Despite his personal sense of loyalty to Narasimha Rao, Ranga was unable to support him in what was being seen as a corrupt Congress regime. In a letter to the President he raised several issues with regards to corruption perpetrated by the Prime Minister, based on documents he had in his possession and that formed the basis of the Vohra Committee report. In this letter he asked the President to ask the Prime Minister to step down and face an investigation against the charges. In late 1993, Rangarajan resigned as Cabinet Minister. In May 1995, Rangarajan resigned from the primary membership of the Indian National Congress and along with Arjun Singh, N. D. Tiwari, Sheila Dikshit and others, founded the Congress.

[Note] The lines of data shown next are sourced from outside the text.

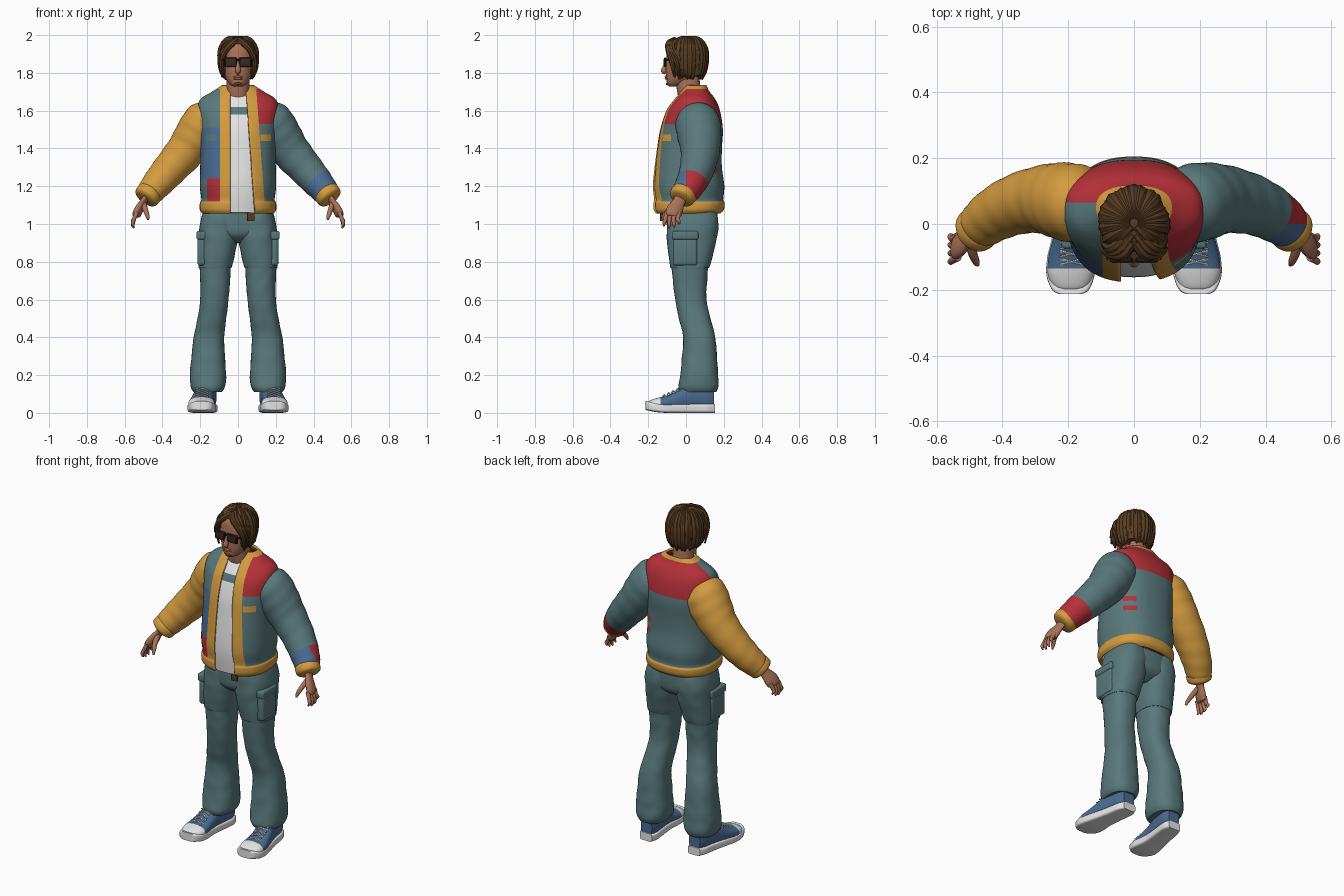
import bpy, bmesh, math, random
from mathutils import Vector

random.seed(4)
if "Cube" in bpy.data.objects:
    bpy.data.objects.remove(bpy.data.objects["Cube"])

COLOURS = {
    "teal": (.10, .19, .20), "mustard": (.66, .33, .05), "red": (.46, .03, .04),
    "blue": (.07, .15, .29), "white": (.78, .78, .78), "skin": (.40, .17, .10),
    "brown": (.10, .047, .016), "lens": (.04, .02, .014), "black": (.012, .01, .01)}
MATS = {}
for key, rgb in COLOURS.items():
    m = bpy.data.materials.new(key)
    m.use_nodes = True
    m.diffuse_color = (*rgb, 1)
    m.node_tree.nodes["Principled BSDF"].inputs["Base Color"].default_value = (*rgb, 1)
    MATS[key] = m
PARTS = []


def finish(name, bm, paint, cuts=()):
    """Cut clean colour borders, paint faces by rule, make the object."""
    bmesh.ops.recalc_face_normals(bm, faces=bm.faces)
    for co, no in cuts:
        bmesh.ops.bisect_plane(bm, geom=bm.verts[:] + bm.edges[:] + bm.faces[:],
                               dist=1e-5, plane_co=co, plane_no=no)
    me = bpy.data.meshes.new(name)
    used, gone = [], []
    for f in bm.faces:
        c = paint(f.calc_center_median()) if callable(paint) else paint
        if c is None:
            gone.append(f)
            continue
        if c not in used:
            used.append(c)
            me.materials.append(MATS[c])
        f.material_index = used.index(c)
    bmesh.ops.delete(bm, geom=gone, context='FACES')
    bm.to_mesh(me)
    bm.free()
    ob = bpy.data.objects.new(name, me)
    bpy.context.collection.objects.link(ob)
    PARTS.append(ob)
    return ob


def smooth_path(pts, sub):
    """Catmull-Rom interpolation of number tuples."""
    out = []
    for i in range(len(pts) - 1):
        a, b, c, d = (pts[max(i - 1, 0)], pts[i], pts[i + 1], pts[min(i + 2, len(pts) - 1)])
        for k in range(sub):
            t = k / sub
            out.append([q + .5 * t * (r - p + t * (2 * p - 5 * q + 4 * r - s + t * (3 * (q - r) + s - p)))
                        for p, q, r, s in zip(a, b, c, d)])
    return out + [list(pts[-1])]


def skin(name, rings, paint, cuts=()):
    bm = bmesh.new()
    vs = [[bm.verts.new(p) for p in r] for r in rings]
    n = len(vs[0])
    for a, b in zip(vs, vs[1:]):
        for j in range(n):
            bm.faces.new((a[j], a[(j + 1) % n], b[(j + 1) % n], b[j]))
    bm.faces.new(vs[0])
    bm.faces.new(vs[-1])
    return finish(name, bm, paint, cuts)


def loft(name, stations, paint, cuts=(), axis="z", n=48, sub=5, power=2.4, fold=0):
    """Stations are (position, x0, x1, b0, b1): rounded boxes along z or y."""
    rings = []
    for t, x0, x1, b0, b1 in smooth_path(stations, sub):
        ring = []
        for j in range(n):
            a = 2 * math.pi * j / n
            c, s = math.cos(a), math.sin(a)
            k = 1 + fold * math.sin(t * 60 + 2 * math.sin(a * 2)) * math.sin(a * 3 + t * 9)
            x = (x0 + x1) / 2 + k * (x1 - x0) / 2 * math.copysign(abs(c) ** (2 / power), c)
            b = (b0 + b1) / 2 + k * (b1 - b0) / 2 * math.copysign(abs(s) ** (2 / power), s)
            ring.append((x, b, t) if axis == "z" else (x, t, b))
        rings.append(ring)
    return skin(name, rings, paint, cuts)


def tube(name, pts, paint, cuts=(), n=12, sub=4, flat=1, ref=None, fold=0):
    """Tube through (x, y, z, radius) points."""
    pts = smooth_path(pts, sub)
    ps = [Vector(p[:3]) for p in pts]
    if ref is None:
        ref = (ps[-1] - ps[0]).cross((0, 0, 1))
        ref = ref if ref.length > 1e-4 else Vector((0, 1, 0))
    rings = []
    for i, p in enumerate(ps):
        t = (ps[min(i + 1, len(ps) - 1)] - ps[max(i - 1, 0)]).normalized()
        u = t.cross(ref).normalized()
        v = t.cross(u)
        r = pts[i][3]
        rings.append([p + r * (1 + fold * math.sin(i * 1.3 + 2 * math.sin(a))) * (u * math.cos(a) * flat + v * math.sin(a))
                      for a in (2 * math.pi * j / n for j in range(n))])
    return skin(name, rings, paint, cuts)


def box(name, centre, size, paint, bevel=.006):
    bm = bmesh.new()
    bmesh.ops.create_cube(bm, size=1)
    for v in bm.verts:
        v.co = Vector(centre) + Vector(v.co[i] * size[i] for i in range(3))
    bmesh.ops.bevel(bm, geom=bm.edges[:], offset=bevel, segments=3, affect='EDGES', profile=.5)
    return finish(name, bm, paint)


def sym(rows):
    return [(z, -w, w, a, b) for z, w, a, b in rows]


# Jacket body: open front, mustard trim, colour blocks
SLOPE = .074


def jacket_paint(p):
    edge = .05 + SLOPE * (1.6 - p.z)
    front = p.y < .02
    if p.z > 1.7345 or p.z < 1.0555 or (front and -.04 < p.x < edge):
        return None
    if p.z < 1.12 or p.z > 1.715 or (front and -.095 < p.x < edge + .055):
        return "mustard"
    if p.z > 1.53:
        return "red" if p.x > 0 or p.y > .065 else "teal"
    if front and p.x < 0:
        if p.z < 1.24:
            return "red" if p.x > -.165 else "teal"
        if 1.44 < p.z < 1.475 and -.175 < p.x < -.12:
            return "teal"
        return "blue" if p.z < 1.51 else "teal"
    if .12 < p.x < .175:
        if front and 1.44 < p.z < 1.475:
            return "mustard"
        if not front and (1.27 < p.z < 1.3 or 1.33 < p.z < 1.36):
            return "red"
    return "teal"


cuts = [((0, 0, z), (0, 0, 1)) for z in (1.12, 1.24, 1.27, 1.3, 1.33, 1.36, 1.44, 1.475, 1.51, 1.53, 1.715)]
cuts += [((x, 0, 0), (1, 0, 0)) for x in (-.175, -.165, -.12, -.095, -.04, 0, .12, .175)]
cuts += [((x, 0, 1.6), (1, 0, SLOPE)) for x in (.05, .105)]
cuts += [((0, y, 0), (0, 1, 0)) for y in (.02, .065)]
jacket = loft("jacket_body", sym([
    (1.055, .188, -.16, .18), (1.075, .202, -.172, .2), (1.11, .202, -.174, .205), (1.13, .194, -.17, .197),
    (1.2, .202, -.177, .203), (1.3, .2, -.168, .19), (1.4, .2, -.155, .19), (1.5, .207, -.138, .195),
    (1.6, .215, -.105, .18), (1.66, .2, -.062, .155), (1.7, .138, -.03, .125), (1.735, .085, -.005, .108)]),
    jacket_paint, cuts, n=64)
solid = jacket.modifiers.new("cloth", 'SOLIDIFY')
solid.thickness = .012
solid.offset = -1

# Shirt with a chest stripe
loft("shirt", sym([(1.06, .165, -.152, .14), (1.2, .175, -.162, .17), (1.4, .175, -.14, .16), (1.5, .18, -.123, .16),
                   (1.6, .17, -.088, .14), (1.66, .13, -.05, .11), (1.69, .075, -.03, .09)]),
     lambda p: "teal" if 1.58 < p.z < 1.62 else "white",
     [((0, 0, z), (0, 0, 1)) for z in (1.58, 1.62)])

# Sleeves, cuffs and hands
for s, side in ((1, "left"), (-1, "right")):
    along = Vector((.62, -.25, -.74)).normalized()
    patch = Vector((.415, .03, 1.23))

    def sleeve_paint(p):
        if s < 0:
            return "mustard"
        if (p - patch).dot(along) < 0:
            return "teal"
        return "red" if p.y > 0 else "blue"

    tube(side + "_sleeve", [(s * x, y, z, r) for x, y, z, r in (
        (.12, .055, 1.585, .07), (.165, .06, 1.548, .115), (.215, .07, 1.475, .117), (.275, .075, 1.39, .104),
        (.355, .06, 1.297, .092), (.42, .03, 1.222, .082), (.468, -.005, 1.165, .07), (.483, -.018, 1.148, .055))],
        sleeve_paint, [(patch, along), ((0, 0, 0), (0, 1, 0))] if s > 0 else (), n=40, sub=6, fold=.012)
    tube(side + "_cuff", [(s * x, y, z, r) for x, y, z, r in (
        (.463, -.005, 1.17, .055), (.469, -.01, 1.163, .069), (.487, -.023, 1.14, .067), (.494, -.028, 1.131, .05))],
        "mustard", n=32)
    fan = Vector((-.3 * s, 1, 0))
    tube(side + "_palm", [(s * x, y, z, r) for x, y, z, r in (
        (.48, -.02, 1.15, .034), (.502, -.038, 1.115, .033), (.522, -.056, 1.08, .043),
        (.537, -.068, 1.052, .042), (.542, -.07, 1.04, .03))], "skin", n=20, flat=.5, ref=fan)
    for k, finger in enumerate(("index", "middle", "ring", "little")):
        y = -.102 + .022 * k
        drop = (.01, 0, .004, .02)[k]
        tube(f"{side}_{finger}_finger", [
            (s * .535, y, 1.062, .0115), (s * .551, y - .008, 1.025, .011),
            (s * .557, y - .013 + k * .004, .995 + drop, .0095), (s * .55, y - .015 + k * .005, .978 + drop, .004)], "skin")
    tube(side + "_thumb", [(s * .5, -.05, 1.105, .016), (s * .49, -.09, 1.075, .014),
                           (s * .48, -.115, 1.045, .011), (s * .475, -.125, 1.022, .005)], "skin")

# Trousers
loft("trouser_seat", sym([(.9, .05, -.04, .1), (.94, .15, -.09, .155), (1.0, .19, -.1, .168), (1.1, .18, -.1, .165)]), "teal")
loft("belt", sym([(1.055, .186, -.108, .17), (1.09, .186, -.108, .17)]), "brown")
box("belt_end", (.068, -.13, 1.055), (.04, .014, .08), "brown", .004)
for s, side in ((1, "left"), (-1, "right")):
    loft(side + "_trouser_leg", [(z, s * a, s * b, c, d) for z, a, b, c, d in (
        (.11, .085, .235, -.03, .16), (.14, .068, .25, -.04, .172), (.2, .063, .255, -.03, .17), (.28, .068, .248, -.023, .165),
        (.4, .073, .235, -.015, .155), (.5, .062, .214, -.038, .13), (.6, .05, .2, -.057, .108), (.7, .042, .2, -.07, .112),
        (.768, .038, .203, -.076, .118), (.774, .032, .21, -.084, .126), (.9, .004, .207, -.1, .158),
        (.97, 0, .205, -.102, .17), (1.03, 0, .195, -.1, .17), (1.08, .005, .18, -.09, .155))],
        "teal", fold=.012)
    box(side + "_cargo_pocket", (s * .192, -.005, .865), (.046, .13, .17), "teal", .014)
    box(side + "_pocket_flap", (s * .194, -.005, .94), (.052, .14, .045), "teal", .01)

    # Canvas shoe
    shoe = [(y, cx - w, cx + w, h) for y, cx, w, h in (
        (-.205, .193, .03, .05), (-.192, .193, .052, .065), (-.15, .193, .069, .08), (-.1, .192, .068, .092),
        (-.05, .188, .06, .115), (0, .18, .055, .145), (.06, .17, .052, .165), (.11, .163, .05, .165), (.148, .16, .036, .15))]
    loft(side + "_shoe_upper", [(y, s * a, s * b, .012, h) for y, a, b, h in shoe],
         lambda p: "white" if p.y < -.135 else "blue", [((0, -.135, 0), (0, 1, 0))], axis="y", power=2.3)
    loft(side + "_shoe_sole", [(y * 1.04, s * (a - .004), s * (b + .004), max(0, -y - .13) * .2, .048 + max(0, -y - .13) * .2)
                               for y, a, b, h in shoe], "white", axis="y", power=5)
    for k in range(5):
        y, z = -.115 + .024 * k, .089 + .011 * k
        for d in (1, -1):
            tube(f"{side}_lace_{k}_{d}", [(s * .19 - .034, y - .009 * d, z - .006, .004), (s * .19, y, z + .006, .004),
                                          (s * .19 + .034, y + .009 * d, z - .006, .004)], "white", n=6)

# Neck, head and face
loft("neck", [(1.62, -.06, .06, -.03, .1), (1.69, -.06, .06, -.045, .08), (1.79, -.06, .06, -.06, .07)], "skin")
loft("head", sym([(1.728, .022, -.088, -.04), (1.742, .044, -.1, .0), (1.775, .067, -.104, .05), (1.82, .078, -.106, .08),
                  (1.88, .083, -.104, .092), (1.94, .078, -.094, .088), (1.98, .045, -.055, .055)]), "skin", power=2.2)
tube("nose", [(0, -.1, 1.865, .008), (0, -.112, 1.83, .012), (0, -.117, 1.81, .015), (0, -.106, 1.798, .008)], "skin")
for k, z in enumerate((1.778, 1.769)):
    tube(f"lip_{k}", [(-.024, -.098, z, .003), (0, -.107, z + .002, .006), (.024, -.098, z, .003)], "skin")
tube("chin_beard", [(-.02, -.092, 1.744, .004), (0, -.099, 1.742, .008), (.02, -.092, 1.744, .004)], "brown")
box("glasses_bridge", (0, -.113, 1.868), (.03, .008, .009), "black", .002)
for s, side in ((1, "left"), (-1, "right")):
    box(side + "_glasses_frame", (s * .04, -.11, 1.856), (.068, .012, .05), "black", .005)
    box(side + "_glasses_lens", (s * .04, -.114, 1.855), (.056, .009, .038), "lens", .003)
    box(side + "_glasses_arm", (s * .08, -.06, 1.868), (.006, .1, .01), "black", .002)
    tube(side + "_ear", [(s * .082, .0, 1.875, .012), (s * .09, .006, 1.85, .016), (s * .082, .0, 1.82, .008)], "skin")

# Hair: cap plus swept locks
loft("hair_cap", sym([(1.785, .08, .01, .088), (1.85, .09, -.01, .1), (1.92, .092, -.06, .102),
                      (1.96, .08, -.085, .088), (1.986, .045, -.045, .055)]), "brown", power=2.1)
LOCKS = 25
for k in range(LOCKS):
    a = .85 + (2 * math.pi - 1.7) * k / (LOCKS - 1)
    dx, dy = math.sin(a), -math.cos(a)
    j = random.uniform(.94, 1.06)
    low = 1.772 + random.uniform(-.01, .012)
    tube(f"hair_lock_{k}", [(w * j * dx, .004 + w * j * 1.06 * dy, z, r) for w, z, r in (
        (.012, 1.982, .014), (.055, 1.971, .02), (.083, 1.925, .022), (.087, 1.86, .021),
        (.08, 1.805, .017), (.072, low, .004))], "brown", n=8)
for s, side in ((1, "left"), (-1, "right")):
    for k in range(3):
        o = .012 * k
        tube(f"{side}_fringe_{k}", [
            (s * .004, -.055 + 2 * o, 1.978, .014), (s * (.03 + o), -.09 + o, 1.957, .017), (s * (.066 + o / 2), -.092 + o, 1.918, .016),
            (s * .088, -.075 + 2 * o, 1.86, .015), (s * .084, -.06 + 2 * o, 1.775 + o, .004)], "brown", n=8)

# Smooth shading with sharp creases kept
bpy.ops.object.select_all(action='DESELECT')
for ob in PARTS:
    ob.select_set(True)
bpy.context.view_layer.objects.active = jacket
bpy.ops.object.shade_smooth_by_angle(angle=math.radians(40))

However, Rangarajan lost his seat in the 1996 Parliamentary elections during which his new party suffered a crushing defeat. In December 1997, Rangarajan joined the Bharatiya Janata Party, he won from the Tiruchirapalli Lok Sabha constituency in 1998 and 1999 and became one of the torch-bearers of the BJP in Tamil Nadu.
He served with distinction as the Union Minister for Power and Parliamentary Affairs, holding additional charge of Law and Company Affairs, Mines, in the Second Vajpayee Ministry from 1998 to 1999 and in the Third Vajpayee Ministry from 1999 until his death in 2000. One of the most charismatic and brilliant leaders in post independent India, Ranga was loved and respected across party lines, his capacity to get bills passed in parliament was unmatched. Additionally, he was one of that rare breed of Indian leaders who delivered on his promises, never forgetting the welfare of the common rural Indian, the farmer, while propelling mega power projects forward with matchless administrative and managerial capability. Rangarajan died on 23 August 2000 at the All India Institute of Medical Sciences at the age of 48 as a result of acute myeloid leukaemia. At the time of his death, he was the Power Minister in the A. B. Vajpayee ministry, he was cremated with full state honours on the same day. Political Families of The World Ranga cremated with full state honours, Rediff.com, 23 August 2000 Politician with a hearth of Gold, Tribute by K.
Srinivasan, Rediff.com, 23 August 2000'I think some poison had entered his body, was eating up his body' Rediff.com interview with Kitty Kumaramangalam, wife of Rangarajan Kumaramangalam on 22 September 2000* BJP fields Lalitha Kumaramangalam from Pondicherry, Yahoo News, 21 February 2004 The Hindu